This is coming from a thread drift of the battery
I believe that some 3 stage chargers are 3 stage due more to wording than to fancy electronics
CharlieJ posted this 3 stage chargers graph in the vent thread:
(Actually I believe that the current
graph in the bulk stage is wrong. It should be a flat line at the max current
This graph indicates to me that there is a voltage setpoint. As long as the voltage is below the setpoint the current output is maximum. Once the voltage setpoint is reached, the current output is throttled as needed to maintain that setpoint. This is the transition from bulk to acceptance. This is no different than how a dumb car regulator operates.
In this sense you would call your car regulator
a 2 stage regulator. What is different is that the voltage setpoint is higher than what you would normally set your car regulator to. And since this would eventually overcharge your battery
the smart regulator has a transition, it changes the set point after a suitable time transitioning you from the acceptence to the float stage.
From an electrical
standpoint, a battery has an internal resistance that increases with increasing state of charge. Using Ohm's law this means once the battery reaches a certain state of charge there would be no way of maintaining full current output without raising the voltage above the acceptance voltage.
I'm not saying that these chargers do not charge faster, they do because the setpoint before the cut back is higher, but if you set your car regulator to that same voltage it would behave exactly the same. The additional electronics
that you are getting with the 3 stage charger
turn down the voltage set point to float at a later time.
There are what I would consider true 3 stage regulators. Balmer and Iota
are two examples.
The Balmer defaults to 0.2 volts higher on the bulk stage than the acceptance. It also decides how long to stay in the bulk stage by estimating how full the battery is by looking at the fraction of time that the alternator
is turned on to maintain the voltage.
3. Bulk Charge - The most aggressive of the charging stages. Voltage is held at a pre-set level, specified by battery program
selected, for a set time period. Factory-set bulk time is 30 minutes.
4. Calculated Bulk Charge - Holds voltage at bulk level for six minutes, then calculates battery condition by comparing
existing voltage, time at voltage, and field percentage to target values. If values are met, the regulator advances to the
next stage. If values are not met, the regulator extends the bulk charge time by an additional six minutes and compares
real-time to target values. This will re-occur until all values are met.

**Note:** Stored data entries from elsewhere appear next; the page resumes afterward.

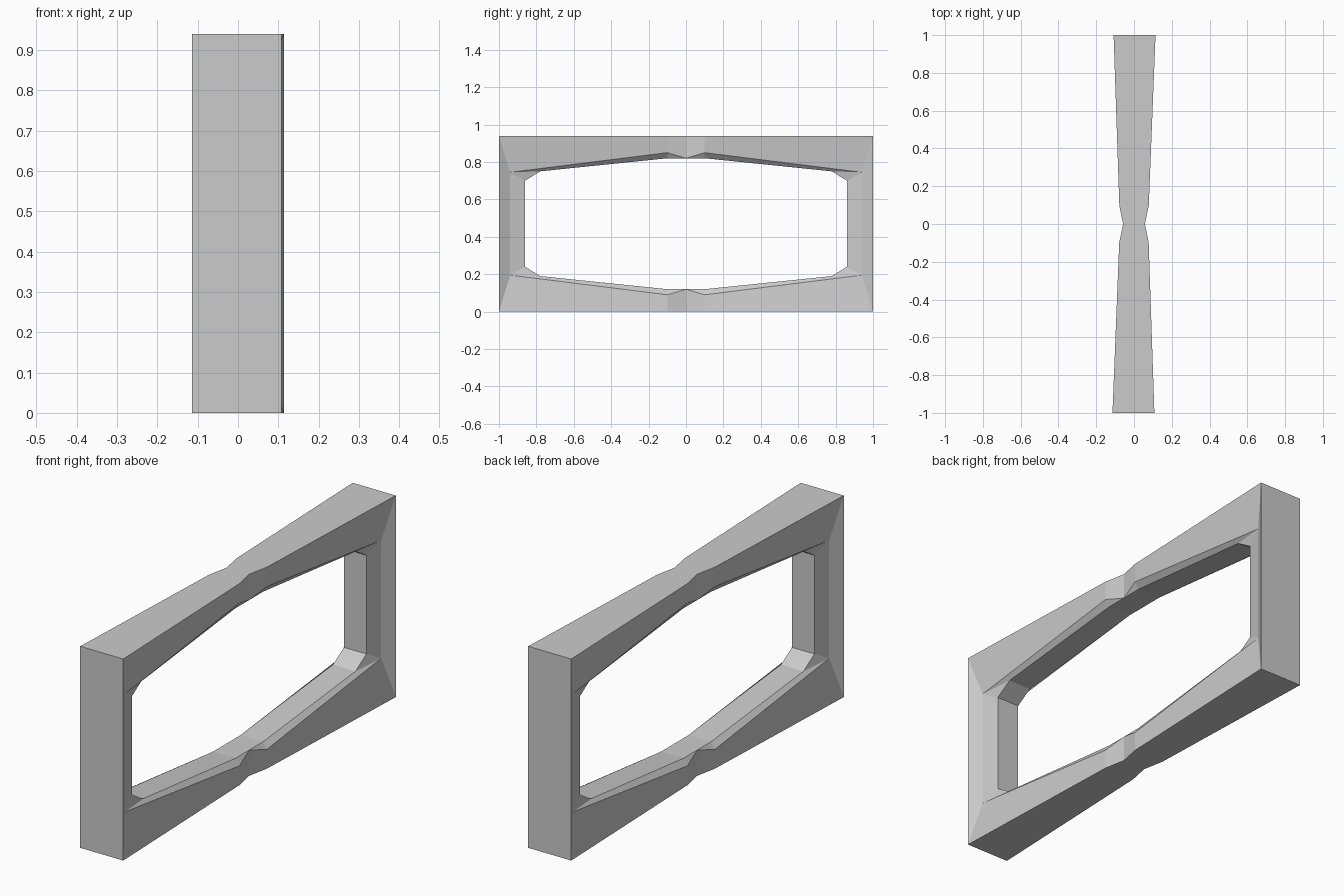
import bpy, bmesh
from mathutils import Matrix

if "Cube" in bpy.data.objects:
    bpy.data.objects.remove(bpy.data.objects["Cube"])

H = 0.47                              # half height of the frame
WIDE, MID, THIN = 0.111, 0.078, 0.058  # half thicknesses: ends, crease, opening

# One eighth of the frame, z measured from mid height
P = {
    # outer rim
    "end_mid": (WIDE, 1, 0), "corner": (WIDE, 1, H),
    "waist": (MID, 0.1, H), "neck": (THIN, 0, H),
    # crease on the face
    "crease_mid": (MID, 0.94, 0), "crease_corner": (MID, 0.94, 0.275),
    "crease_waist": (MID, 0.1, 0.38),
    # opening
    "jamb_mid": (THIN, 0.86, 0), "jamb_top": (THIN, 0.86, 0.23),
    "bar_end": (THIN, 0.78, 0.28), "bar_waist": (THIN, 0.1, 0.35),
    "bar_mid": (THIN, 0, 0.35),
}
FACES = [
    "end_mid corner crease_corner crease_mid",
    "corner waist crease_waist crease_corner",
    "waist neck bar_mid crease_waist",
    "crease_waist bar_mid bar_waist",
    "crease_corner crease_waist bar_waist bar_end",
    "crease_corner bar_end jamb_top",
    "crease_mid crease_corner jamb_top jamb_mid",
]
OUTER = "end_mid corner waist neck".split()
INNER = "jamb_mid jamb_top bar_end bar_waist bar_mid".split()

bm = bmesh.new()
v = {k: bm.verts.new(c) for k, c in P.items()}
for f in FACES:
    bm.faces.new([v[k] for k in f.split()])

# Outer rim and opening walls run in to the centre plane
for path in (OUTER, INNER):
    centre = [bm.verts.new((0, *P[k][1:])) for k in path]
    for i in range(len(path) - 1):
        bm.faces.new((v[path[i]], v[path[i + 1]], centre[i + 1], centre[i]))

# Mirror the eighth in all three directions
for axis in range(3):
    copy = bmesh.ops.duplicate(bm, geom=bm.verts[:] + bm.edges[:] + bm.faces[:])
    flip = Matrix.Scale(-1, 4, [float(axis == i) for i in range(3)])
    verts = [g for g in copy["geom"] if isinstance(g, bmesh.types.BMVert)]
    bmesh.ops.transform(bm, matrix=flip, verts=verts)
    bmesh.ops.remove_doubles(bm, verts=bm.verts[:], dist=1e-4)

# Slight skew along the length, then stand on the ground
for vert in bm.verts:
    vert.co.x += 0.003 * vert.co.y
    vert.co.z += H
bmesh.ops.dissolve_limit(bm, angle_limit=0.001, verts=bm.verts[:], edges=bm.edges[:])
bmesh.ops.recalc_face_normals(bm, faces=bm.faces[:])

mesh = bpy.data.meshes.new("frame")
bm.to_mesh(mesh)
bm.free()
bpy.context.collection.objects.link(bpy.data.objects.new("frame", mesh))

Iota's IQ also has a higher bulk voltage set point than the acceptance, but they don't go into how the stages advance.
IQ Smart Charger for DLS Series Battery Chargers from IOTA Engineering